# EXERCISE DESCRIPTION
Please copy out the entries below exactly, beginning with the line that contains "closed rings of" and ending with the line that contains "mid = [pull(p, slope", and include nothing outside that span.

=-=-=

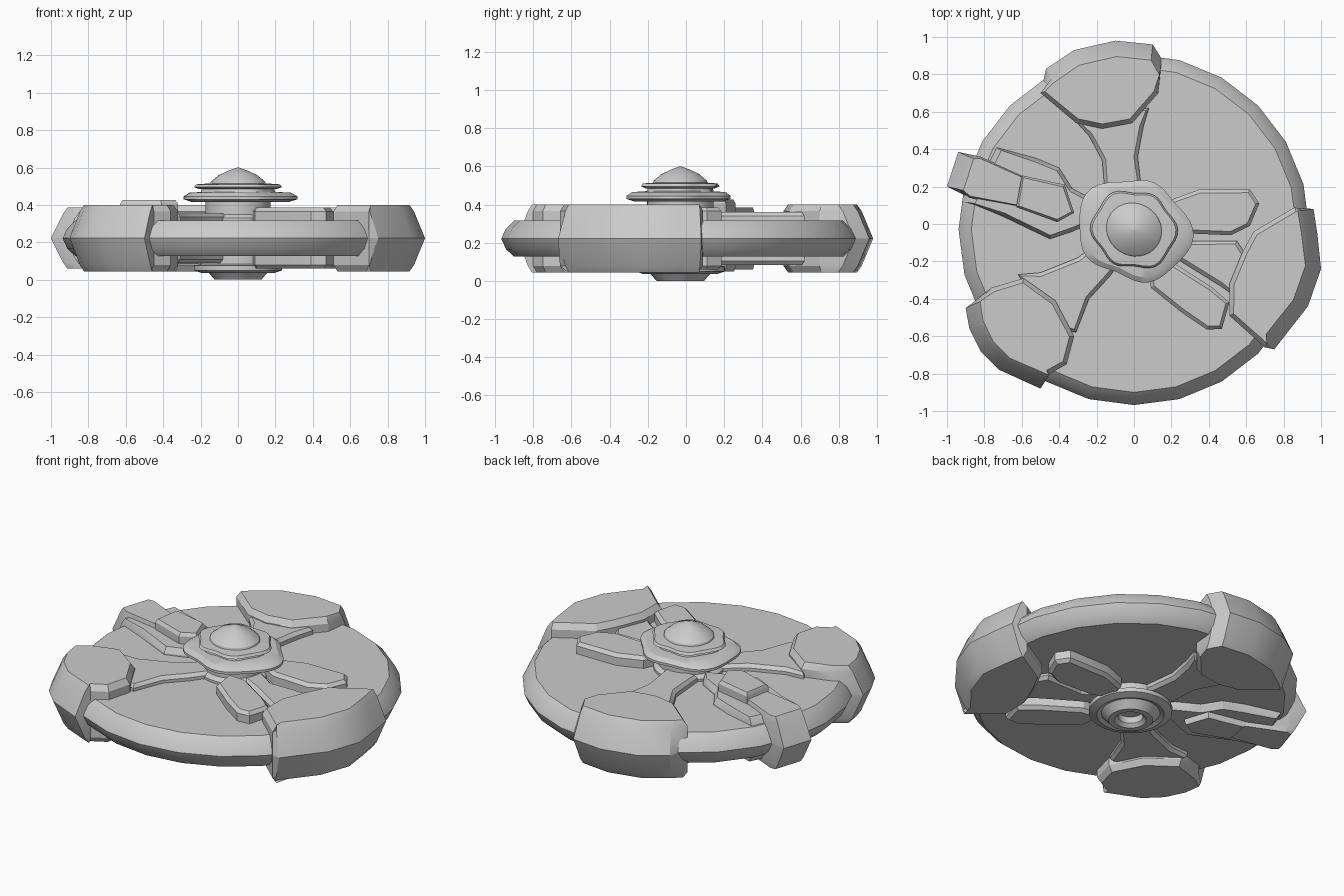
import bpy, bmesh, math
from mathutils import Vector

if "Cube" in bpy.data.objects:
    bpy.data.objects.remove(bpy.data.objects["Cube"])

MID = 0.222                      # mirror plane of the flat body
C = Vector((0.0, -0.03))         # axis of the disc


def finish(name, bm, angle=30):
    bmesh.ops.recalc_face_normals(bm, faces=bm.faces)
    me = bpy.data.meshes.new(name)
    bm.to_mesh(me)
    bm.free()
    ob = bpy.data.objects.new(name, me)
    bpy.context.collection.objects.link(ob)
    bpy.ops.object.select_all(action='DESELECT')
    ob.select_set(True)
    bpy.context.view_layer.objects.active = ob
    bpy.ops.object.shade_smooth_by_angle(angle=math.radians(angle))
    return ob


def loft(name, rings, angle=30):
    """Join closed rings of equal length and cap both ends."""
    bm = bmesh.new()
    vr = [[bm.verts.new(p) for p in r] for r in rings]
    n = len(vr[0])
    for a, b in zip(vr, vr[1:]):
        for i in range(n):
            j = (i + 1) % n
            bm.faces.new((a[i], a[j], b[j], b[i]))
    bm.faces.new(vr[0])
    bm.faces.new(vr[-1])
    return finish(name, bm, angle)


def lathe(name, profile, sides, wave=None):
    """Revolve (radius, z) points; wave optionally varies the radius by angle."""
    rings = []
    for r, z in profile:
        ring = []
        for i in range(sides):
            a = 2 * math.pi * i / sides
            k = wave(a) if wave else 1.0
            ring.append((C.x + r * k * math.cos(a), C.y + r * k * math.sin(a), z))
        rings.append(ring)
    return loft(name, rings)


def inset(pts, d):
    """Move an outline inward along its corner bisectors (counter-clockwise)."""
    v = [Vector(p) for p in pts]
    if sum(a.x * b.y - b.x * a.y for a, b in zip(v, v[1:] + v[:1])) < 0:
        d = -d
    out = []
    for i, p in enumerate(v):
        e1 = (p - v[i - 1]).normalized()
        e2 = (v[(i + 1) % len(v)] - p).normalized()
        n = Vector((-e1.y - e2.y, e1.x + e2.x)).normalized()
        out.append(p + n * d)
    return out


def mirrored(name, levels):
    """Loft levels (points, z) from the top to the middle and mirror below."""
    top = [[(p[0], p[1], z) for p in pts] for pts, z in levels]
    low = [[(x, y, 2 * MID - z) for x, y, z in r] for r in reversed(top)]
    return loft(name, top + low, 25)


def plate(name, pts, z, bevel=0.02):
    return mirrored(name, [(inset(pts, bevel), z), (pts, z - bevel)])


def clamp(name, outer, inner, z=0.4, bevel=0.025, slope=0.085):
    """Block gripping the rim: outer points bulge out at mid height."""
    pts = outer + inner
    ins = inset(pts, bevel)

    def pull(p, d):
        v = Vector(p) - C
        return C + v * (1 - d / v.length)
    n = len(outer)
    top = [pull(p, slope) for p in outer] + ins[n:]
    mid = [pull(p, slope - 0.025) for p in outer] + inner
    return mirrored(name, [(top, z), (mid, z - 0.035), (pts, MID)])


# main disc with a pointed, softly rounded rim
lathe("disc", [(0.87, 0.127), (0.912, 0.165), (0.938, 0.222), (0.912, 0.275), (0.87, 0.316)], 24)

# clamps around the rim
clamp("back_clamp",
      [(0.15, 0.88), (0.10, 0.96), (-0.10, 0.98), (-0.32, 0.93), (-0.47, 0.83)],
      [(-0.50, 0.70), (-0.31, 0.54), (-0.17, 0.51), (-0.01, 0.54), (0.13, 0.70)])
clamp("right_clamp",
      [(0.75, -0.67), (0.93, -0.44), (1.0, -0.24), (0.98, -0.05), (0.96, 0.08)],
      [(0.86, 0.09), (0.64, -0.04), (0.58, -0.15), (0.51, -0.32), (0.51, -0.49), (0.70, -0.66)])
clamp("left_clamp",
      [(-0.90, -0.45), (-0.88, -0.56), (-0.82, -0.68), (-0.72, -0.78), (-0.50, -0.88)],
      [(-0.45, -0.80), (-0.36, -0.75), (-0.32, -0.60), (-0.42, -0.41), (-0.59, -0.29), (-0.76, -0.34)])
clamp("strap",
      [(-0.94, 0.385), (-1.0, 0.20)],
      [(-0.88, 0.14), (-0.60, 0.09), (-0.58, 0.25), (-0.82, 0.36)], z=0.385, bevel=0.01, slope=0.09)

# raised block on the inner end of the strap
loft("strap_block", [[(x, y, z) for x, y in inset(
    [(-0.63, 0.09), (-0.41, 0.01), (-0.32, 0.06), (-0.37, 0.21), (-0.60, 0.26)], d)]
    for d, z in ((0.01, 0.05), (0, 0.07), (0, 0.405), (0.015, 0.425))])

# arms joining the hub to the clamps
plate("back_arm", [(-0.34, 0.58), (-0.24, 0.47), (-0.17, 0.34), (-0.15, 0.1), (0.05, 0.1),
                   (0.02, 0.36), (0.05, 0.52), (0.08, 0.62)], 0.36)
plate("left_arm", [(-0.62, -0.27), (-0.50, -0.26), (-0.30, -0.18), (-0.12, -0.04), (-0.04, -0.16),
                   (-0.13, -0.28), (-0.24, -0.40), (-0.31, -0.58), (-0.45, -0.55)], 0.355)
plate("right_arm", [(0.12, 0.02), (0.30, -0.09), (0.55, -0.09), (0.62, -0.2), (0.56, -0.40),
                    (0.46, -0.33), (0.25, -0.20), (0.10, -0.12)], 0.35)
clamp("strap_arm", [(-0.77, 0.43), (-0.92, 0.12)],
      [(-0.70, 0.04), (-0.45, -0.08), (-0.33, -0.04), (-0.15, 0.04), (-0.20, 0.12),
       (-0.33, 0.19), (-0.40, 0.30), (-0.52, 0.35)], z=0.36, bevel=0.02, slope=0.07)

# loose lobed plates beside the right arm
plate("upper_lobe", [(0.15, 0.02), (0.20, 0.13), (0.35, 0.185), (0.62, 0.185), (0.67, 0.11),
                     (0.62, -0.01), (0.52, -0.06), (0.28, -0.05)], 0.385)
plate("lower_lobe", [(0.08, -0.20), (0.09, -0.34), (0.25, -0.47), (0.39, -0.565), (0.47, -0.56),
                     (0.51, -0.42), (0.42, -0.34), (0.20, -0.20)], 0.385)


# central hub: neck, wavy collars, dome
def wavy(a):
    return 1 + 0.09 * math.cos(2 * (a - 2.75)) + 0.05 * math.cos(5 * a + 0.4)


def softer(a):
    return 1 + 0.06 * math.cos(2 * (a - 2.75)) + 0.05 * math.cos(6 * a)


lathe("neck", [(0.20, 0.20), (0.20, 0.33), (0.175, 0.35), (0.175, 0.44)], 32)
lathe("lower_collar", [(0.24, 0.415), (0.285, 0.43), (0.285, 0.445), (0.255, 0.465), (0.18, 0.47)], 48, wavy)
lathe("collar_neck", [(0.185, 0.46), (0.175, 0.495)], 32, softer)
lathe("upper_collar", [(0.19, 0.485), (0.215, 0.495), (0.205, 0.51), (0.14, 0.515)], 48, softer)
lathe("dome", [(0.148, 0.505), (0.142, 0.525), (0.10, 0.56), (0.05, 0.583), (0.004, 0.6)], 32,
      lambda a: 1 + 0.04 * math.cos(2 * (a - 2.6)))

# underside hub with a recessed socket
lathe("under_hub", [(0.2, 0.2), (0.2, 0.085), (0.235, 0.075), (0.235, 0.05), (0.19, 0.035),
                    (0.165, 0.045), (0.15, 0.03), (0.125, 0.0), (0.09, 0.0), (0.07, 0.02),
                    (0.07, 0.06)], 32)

=-=-=

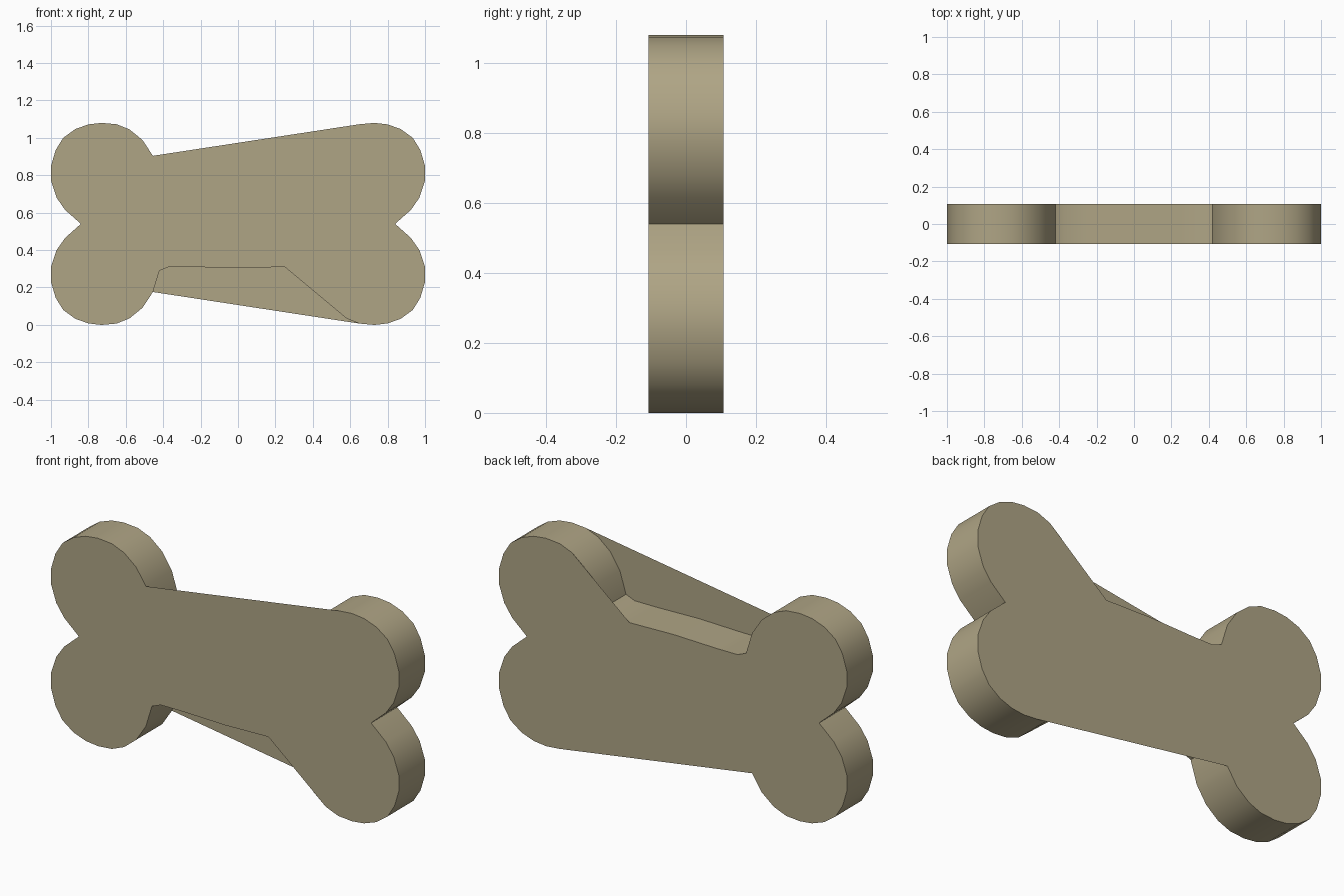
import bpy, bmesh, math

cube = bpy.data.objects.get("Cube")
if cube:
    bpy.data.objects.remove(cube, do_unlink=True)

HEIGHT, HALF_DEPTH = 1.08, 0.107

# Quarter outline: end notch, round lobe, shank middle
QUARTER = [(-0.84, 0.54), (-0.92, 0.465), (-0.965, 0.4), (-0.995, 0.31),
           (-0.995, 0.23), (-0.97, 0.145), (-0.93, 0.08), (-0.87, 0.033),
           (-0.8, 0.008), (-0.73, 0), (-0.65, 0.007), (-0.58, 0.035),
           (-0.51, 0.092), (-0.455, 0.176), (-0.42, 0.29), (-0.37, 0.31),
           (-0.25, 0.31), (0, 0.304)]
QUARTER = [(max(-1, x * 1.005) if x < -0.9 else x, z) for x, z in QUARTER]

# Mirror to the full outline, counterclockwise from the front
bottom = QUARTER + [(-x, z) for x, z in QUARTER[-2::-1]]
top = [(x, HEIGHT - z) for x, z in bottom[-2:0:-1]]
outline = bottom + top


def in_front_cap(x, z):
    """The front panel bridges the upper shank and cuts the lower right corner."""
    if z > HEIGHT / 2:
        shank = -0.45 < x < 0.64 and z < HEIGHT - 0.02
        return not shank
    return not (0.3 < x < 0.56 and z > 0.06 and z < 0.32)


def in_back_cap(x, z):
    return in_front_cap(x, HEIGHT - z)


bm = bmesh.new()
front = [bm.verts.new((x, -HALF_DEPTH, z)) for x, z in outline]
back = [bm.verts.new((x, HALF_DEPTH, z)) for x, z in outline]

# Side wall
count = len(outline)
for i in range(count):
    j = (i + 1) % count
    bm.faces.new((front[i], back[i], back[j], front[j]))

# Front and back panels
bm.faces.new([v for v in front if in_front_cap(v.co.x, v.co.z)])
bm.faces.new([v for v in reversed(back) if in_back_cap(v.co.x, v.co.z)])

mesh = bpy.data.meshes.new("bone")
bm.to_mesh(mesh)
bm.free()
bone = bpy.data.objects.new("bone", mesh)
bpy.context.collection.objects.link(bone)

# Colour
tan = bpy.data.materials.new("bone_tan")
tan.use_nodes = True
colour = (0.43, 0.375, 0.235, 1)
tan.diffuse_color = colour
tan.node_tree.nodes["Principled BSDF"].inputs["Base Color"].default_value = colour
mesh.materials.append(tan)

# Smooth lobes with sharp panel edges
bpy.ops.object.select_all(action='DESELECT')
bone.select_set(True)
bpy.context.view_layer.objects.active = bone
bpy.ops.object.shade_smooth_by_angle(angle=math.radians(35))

=-=-=

# TASK RESULT
    """Join closed rings of equal length and cap both ends."""
    bm = bmesh.new()
    vr = [[bm.verts.new(p) for p in r] for r in rings]
    n = len(vr[0])
    for a, b in zip(vr, vr[1:]):
        for i in range(n):
            j = (i + 1) % n
            bm.faces.new((a[i], a[j], b[j], b[i]))
    bm.faces.new(vr[0])
    bm.faces.new(vr[-1])
    return finish(name, bm, angle)


def lathe(name, profile, sides, wave=None):
    """Revolve (radius, z) points; wave optionally varies the radius by angle."""
    rings = []
    for r, z in profile:
        ring = []
        for i in range(sides):
            a = 2 * math.pi * i / sides
            k = wave(a) if wave else 1.0
            ring.append((C.x + r * k * math.cos(a), C.y + r * k * math.sin(a), z))
        rings.append(ring)
    return loft(name, rings)


def inset(pts, d):
    """Move an outline inward along its corner bisectors (counter-clockwise)."""
    v = [Vector(p) for p in pts]
    if sum(a.x * b.y - b.x * a.y for a, b in zip(v, v[1:] + v[:1])) < 0:
        d = -d
    out = []
    for i, p in enumerate(v):
        e1 = (p - v[i - 1]).normalized()
        e2 = (v[(i + 1) % len(v)] - p).normalized()
        n = Vector((-e1.y - e2.y, e1.x + e2.x)).normalized()
        out.append(p + n * d)
    return out


def mirrored(name, levels):
    """Loft levels (points, z) from the top to the middle and mirror below."""
    top = [[(p[0], p[1], z) for p in pts] for pts, z in levels]
    low = [[(x, y, 2 * MID - z) for x, y, z in r] for r in reversed(top)]
    return loft(name, top + low, 25)


def plate(name, pts, z, bevel=0.02):
    return mirrored(name, [(inset(pts, bevel), z), (pts, z - bevel)])


def clamp(name, outer, inner, z=0.4, bevel=0.025, slope=0.085):
    """Block gripping the rim: outer points bulge out at mid height."""
    pts = outer + inner
    ins = inset(pts, bevel)

    def pull(p, d):
        v = Vector(p) - C
        return C + v * (1 - d / v.length)
    n = len(outer)
    top = [pull(p, slope) for p in outer] + ins[n:]
    mid = [pull(p, slope - 0.025) for p in outer] + inner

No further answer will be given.